Reuters reports that a hacker used a legitimate password to break into an Air Force database and acquire personal information on 33,000 personnel, about half the Air Force's officers. No financial or military information was located in this particular database.
"We're not sure what the person was doing inside the system, if they was just being curious and going through all these records or what, but nobody's information has been used in an illegal way that we know of so far," Master Sgt. Randy Mitchell said.
Meanwhile, the Identity Theft Resource Center reports that nearly half the identity theft-related breaches have been at colleges and universities, most notably at the state-run University of California. Anthony Wood, director of academic computing at the University of California, San Diego, told Reuters:
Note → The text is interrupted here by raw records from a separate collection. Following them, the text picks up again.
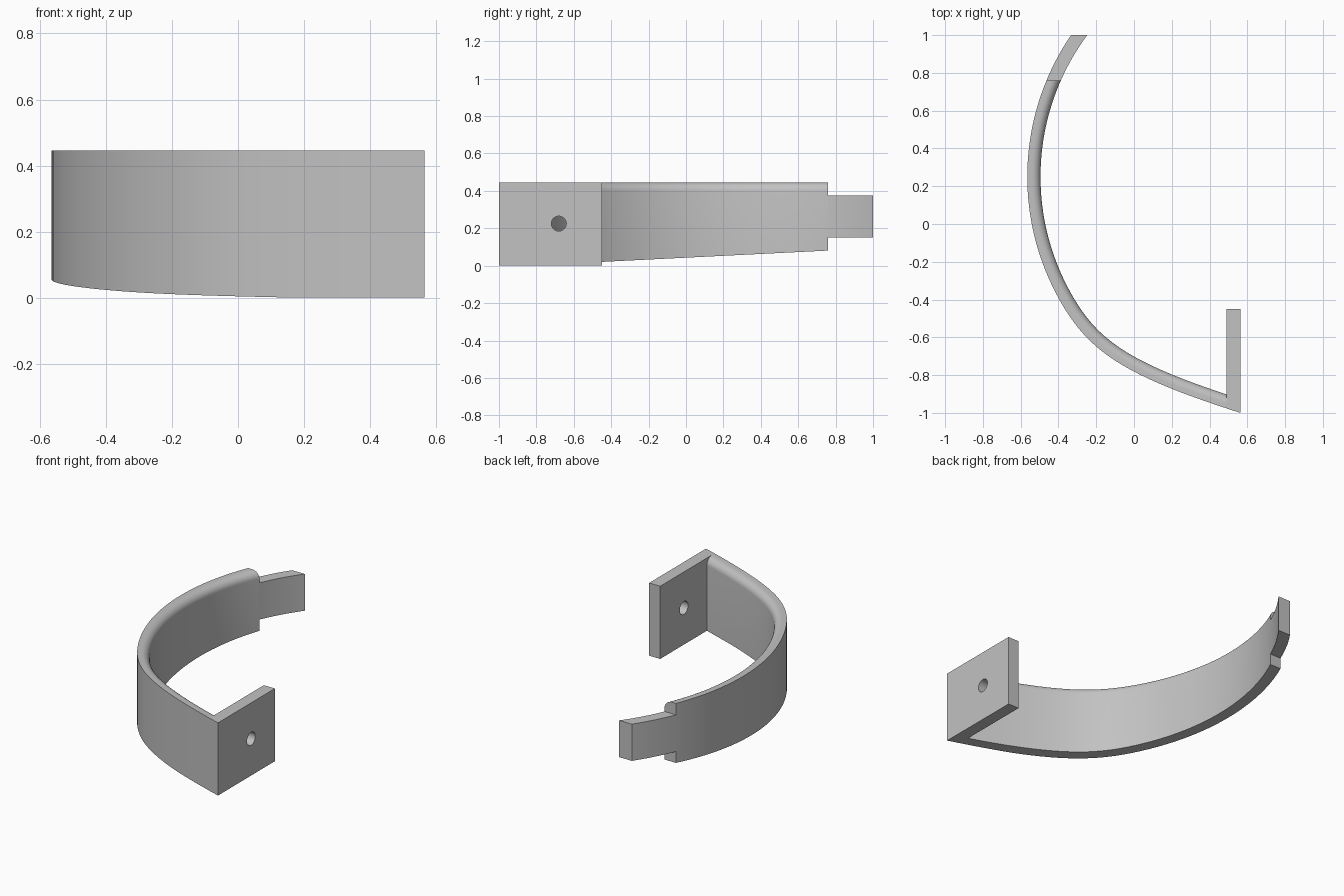
import bpy, bmesh, math
from mathutils import Vector, geometry

if "Cube" in bpy.data.objects:
    bpy.data.objects.remove(bpy.data.objects["Cube"])

TOP, THICK, FILLET = 0.445, 0.07, 0.045

grey = bpy.data.materials.new("plain grey")
grey.use_nodes = True
grey.diffuse_color = (0.54, 0.54, 0.54, 1)
grey.node_tree.nodes["Principled BSDF"].inputs["Base Color"].default_value = grey.diffuse_color


def outer_path():
    """Outer edge in plan: a wide arc, then a tighter bend to the front corner."""
    centre, radius = Vector((0.765, 0.25)), 1.33
    a0, a1 = math.asin(0.85 / radius), math.asin(-0.65 / radius)
    pts = []
    for i in range(40):
        a = a0 + (a1 - a0) * i / 40
        pts.append(centre + radius * Vector((-math.cos(a), math.sin(a))))
    start = centre + radius * Vector((-math.cos(a1), math.sin(a1)))
    along = Vector((-math.sin(a1), -math.cos(a1)))
    end = Vector((0.565, -1.0))
    bend = geometry.interpolate_bezier(start, start + 0.31 * along,
                                       end - 0.66 * Vector((0.95, -0.3)), end, 36)
    return pts + [Vector(p[:2]) for p in bend]


def section_band(bottom, top, fillet):
    """Cross-section as (depth from outer face, height or None for the bottom)."""
    sec = [(0, None), (0, top)]
    if fillet:
        for i in range(9):
            a = math.pi / 2 * (1 - i / 8)
            sec.append((THICK - fillet + fillet * math.cos(a),
                        top - fillet + fillet * math.sin(a)))
    else:
        sec.append((THICK, top))
    return sec + [(THICK, None)]


def finish(name, bm):
    bmesh.ops.recalc_face_normals(bm, faces=bm.faces)
    mesh = bpy.data.meshes.new(name)
    bm.to_mesh(mesh)
    bm.free()
    mesh.materials.append(grey)
    ob = bpy.data.objects.new(name, mesh)
    bpy.context.collection.objects.link(ob)
    bpy.ops.object.select_all(action="DESELECT")
    ob.select_set(True)
    bpy.context.view_layer.objects.active = ob
    return ob


def sweep(name, bottom, top, fillet, cuts):
    """Sweep the section along the path, then trim the ends with planes."""
    bm = bmesh.new()
    path, sec, rings = outer_path(), section_band(bottom, top, fillet), []
    for i, p in enumerate(path):
        t = (path[min(i + 1, len(path) - 1)] - path[max(i - 1, 0)]).normalized()
        inward = Vector((-t.y, t.x))
        ring = []
        for depth, z in sec:
            q = p + inward * depth
            ring.append(bm.verts.new((q.x, q.y, bottom(q.y) if z is None else z)))
        rings.append(ring)
    n = len(sec)
    for a, b in zip(rings, rings[1:]):
        for k in range(n):
            bm.faces.new((a[k], a[(k + 1) % n], b[(k + 1) % n], b[k]))
    bm.faces.new(rings[0])
    bm.faces.new(rings[-1])
    for co, no in cuts:
        bmesh.ops.bisect_plane(bm, geom=bm.verts[:] + bm.edges[:] + bm.faces[:],
                               plane_co=co, plane_no=no, clear_outer=True)
        bmesh.ops.holes_fill(bm, edges=[e for e in bm.edges if e.is_boundary])
    ob = finish(name, bm)
    bpy.ops.object.shade_smooth_by_angle(angle=math.radians(30))
    return ob


# Curved band with sloping underside and rounded inner top edge
sweep("curved_band", lambda y: max(0.0, 0.05 * (y + 0.86)), TOP, FILLET,
      [((0, 0.76, 0), (0, 1, 0)), ((0.491, 0, 0), (1, 0, 0))])

# Narrow tab continuing the band at the back
sweep("end_tab", lambda y: 0.15, 0.375, 0,
      [((0, 1, 0), (0, 1, 0)), ((0, 0.759, 0), (0, -1, 0))])

# Flat mounting plate with mitred front corner
bm = bmesh.new()
base = bm.faces.new([bm.verts.new((x, y, 0)) for x, y in
                     ((0.49, -0.977), (0.565, -1), (0.565, -0.45), (0.49, -0.45))])
grown = bmesh.ops.extrude_face_region(bm, geom=[base])["geom"]
bmesh.ops.translate(bm, vec=(0, 0, TOP),
                    verts=[v for v in grown if isinstance(v, bmesh.types.BMVert)])
plate = finish("mounting_plate", bm)

# Screw hole through the plate
bpy.ops.mesh.primitive_cylinder_add(vertices=32, radius=0.04, depth=0.3,
                                    location=(0.53, -0.68, 0.225),
                                    rotation=(0, math.pi / 2, 0))
cutter = bpy.context.object
cutter.name = "hole_cutter"
cutter.hide_render = True
cutter.data.materials.append(grey)
hole = plate.modifiers.new("screw_hole", "BOOLEAN")
hole.operation, hole.object, hole.solver = "DIFFERENCE", cutter, "EXACT"
bpy.ops.object.select_all(action="DESELECT")
plate.select_set(True)
bpy.context.view_layer.objects.active = plate
bpy.ops.object.modifier_apply(modifier=hole.name)
bpy.data.objects.remove(cutter)
bpy.ops.object.shade_smooth_by_angle(angle=math.radians(30))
"Because we're so big we're kind of decentralized. Academic freedom (tends) to have people doing things on their own. And because we have so many (Internet) addresses, we're more visible."
Wood said the school has gone beyond hardening its network to educating users on the dangers of keeping unencrypted files containing sensitive data on their computers and the vital need to maintain security patches.
The costs of doing little can be high. Rodney Petersen of Educause, a nonprofit group focused on the use of information technology in higher education, says breaches involving more than 50,000 people entail between $300,000 to $500,000 in notification and investigation costs.